Science looks so tedious and slow in journals, so tentative. But when it really matters, when it’s in your veins, it sometimes leads to shouting matches at scientific meetings, where you meet people actually passionate about data and results. Yes, we do get seduced by our own pet theories. Of course. But we also, slowly, reluctantly, do come around in the face of incontrovertible data. And the naturopaths? Did I mention the $2.5 billion dollars?
Q: What About Patient Safety? If Naturopathic Physicians Haven’t Dealt With Prescription Drugs in the Past, How are they Eligible for the Added Responsibility?
A: Naturopathic doctors deal with prescription medicines on a daily basis: With patients already on a drug regime, considering pharmaceuticals and/or an alternative, drug/non-drug interactions, and myriad other interconnected health issues. The substantial change with new regulations won’t be so much an added responsibility, but rather the ability to improve patient care. Currently, hundreds of thousands of BC
residents see naturopathic doctors for care, many for primary care, and BC licensed NDs attend to over a million patient visits each year.
Let’s see if I understand this. Naturopaths see patients taking prescription medications on a daily basis, so jumping in and prescribing won’t be an added responsibility but rather an improvement. I ride the bus to work, every day. This means, I deal with the bus on a daily basis. Just about every day I ride the bus, there’s always some little mechanical problem here or there. The bus knocks or pings. A seat is loose. One of the emergency window pop-out latches won’t close. Every day, for years, I’ve seen this, for thousands of bus rides. I have seen and considered the myriad other interconnected bus safety and function issues. By BCNA logic, for me to become a bus mechanic wouldn’t be an œadded responsibility but an improvement.
So which is it? Physicians in name only who want it both ways, or misunderstood and maligned colleagues? Why don’t I give the last word to the naturopaths themselves:
Q: Don’t Naturopathic Doctors Only Use Natural Medicines?
A: No and yes.
Kinda says it all.

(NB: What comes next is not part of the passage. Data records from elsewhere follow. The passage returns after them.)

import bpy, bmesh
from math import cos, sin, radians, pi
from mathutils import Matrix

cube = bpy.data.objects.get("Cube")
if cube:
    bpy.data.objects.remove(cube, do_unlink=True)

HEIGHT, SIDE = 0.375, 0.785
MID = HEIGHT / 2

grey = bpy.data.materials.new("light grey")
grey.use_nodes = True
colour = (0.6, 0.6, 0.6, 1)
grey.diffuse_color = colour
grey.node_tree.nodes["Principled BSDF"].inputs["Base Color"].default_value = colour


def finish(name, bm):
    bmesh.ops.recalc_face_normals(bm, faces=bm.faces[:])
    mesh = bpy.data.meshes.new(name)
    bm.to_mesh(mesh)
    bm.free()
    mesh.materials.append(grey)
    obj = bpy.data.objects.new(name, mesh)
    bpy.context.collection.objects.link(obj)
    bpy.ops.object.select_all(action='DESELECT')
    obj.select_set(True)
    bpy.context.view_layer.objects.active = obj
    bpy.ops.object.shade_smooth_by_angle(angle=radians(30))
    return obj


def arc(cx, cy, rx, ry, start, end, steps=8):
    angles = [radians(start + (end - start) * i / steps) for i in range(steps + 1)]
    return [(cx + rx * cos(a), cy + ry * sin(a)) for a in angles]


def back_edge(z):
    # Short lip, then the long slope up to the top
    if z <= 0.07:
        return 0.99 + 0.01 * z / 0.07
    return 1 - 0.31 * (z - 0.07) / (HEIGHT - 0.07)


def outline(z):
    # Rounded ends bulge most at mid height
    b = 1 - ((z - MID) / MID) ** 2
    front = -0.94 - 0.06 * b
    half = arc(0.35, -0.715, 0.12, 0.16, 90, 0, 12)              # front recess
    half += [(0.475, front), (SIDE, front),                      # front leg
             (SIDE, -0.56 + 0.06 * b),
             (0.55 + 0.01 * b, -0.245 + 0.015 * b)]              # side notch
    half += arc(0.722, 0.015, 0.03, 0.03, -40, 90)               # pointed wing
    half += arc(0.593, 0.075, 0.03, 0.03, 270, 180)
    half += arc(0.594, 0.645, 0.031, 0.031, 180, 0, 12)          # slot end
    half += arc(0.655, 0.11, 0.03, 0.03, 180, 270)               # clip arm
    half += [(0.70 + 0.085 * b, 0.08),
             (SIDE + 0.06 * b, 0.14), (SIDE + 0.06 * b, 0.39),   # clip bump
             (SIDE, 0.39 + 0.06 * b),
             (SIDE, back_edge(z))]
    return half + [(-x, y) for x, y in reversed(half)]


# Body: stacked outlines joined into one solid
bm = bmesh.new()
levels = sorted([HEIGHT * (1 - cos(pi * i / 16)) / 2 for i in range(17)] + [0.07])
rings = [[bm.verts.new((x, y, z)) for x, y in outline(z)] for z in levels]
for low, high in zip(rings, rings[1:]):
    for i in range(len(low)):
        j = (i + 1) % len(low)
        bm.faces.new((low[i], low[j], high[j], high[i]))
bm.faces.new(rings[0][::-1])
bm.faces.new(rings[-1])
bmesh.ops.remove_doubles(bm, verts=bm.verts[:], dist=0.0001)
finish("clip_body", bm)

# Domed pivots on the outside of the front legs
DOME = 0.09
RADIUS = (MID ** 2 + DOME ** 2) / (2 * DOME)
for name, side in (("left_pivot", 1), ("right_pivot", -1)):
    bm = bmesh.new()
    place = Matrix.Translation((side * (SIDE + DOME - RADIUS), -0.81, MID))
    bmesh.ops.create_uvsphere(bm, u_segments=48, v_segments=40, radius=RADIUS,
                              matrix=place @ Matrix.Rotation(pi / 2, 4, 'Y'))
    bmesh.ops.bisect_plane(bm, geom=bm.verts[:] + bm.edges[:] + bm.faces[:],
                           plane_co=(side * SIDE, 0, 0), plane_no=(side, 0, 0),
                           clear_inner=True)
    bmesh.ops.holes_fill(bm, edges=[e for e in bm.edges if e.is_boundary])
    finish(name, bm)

Rob Tarzwell is a Vancouver Psychiatrist who completed is medical school at the University of Manitoba, and his residency in Psychiatry at Dalhousie in Halifax. He currently practices part time and is back in school studying Nuclear Medicine at UBC.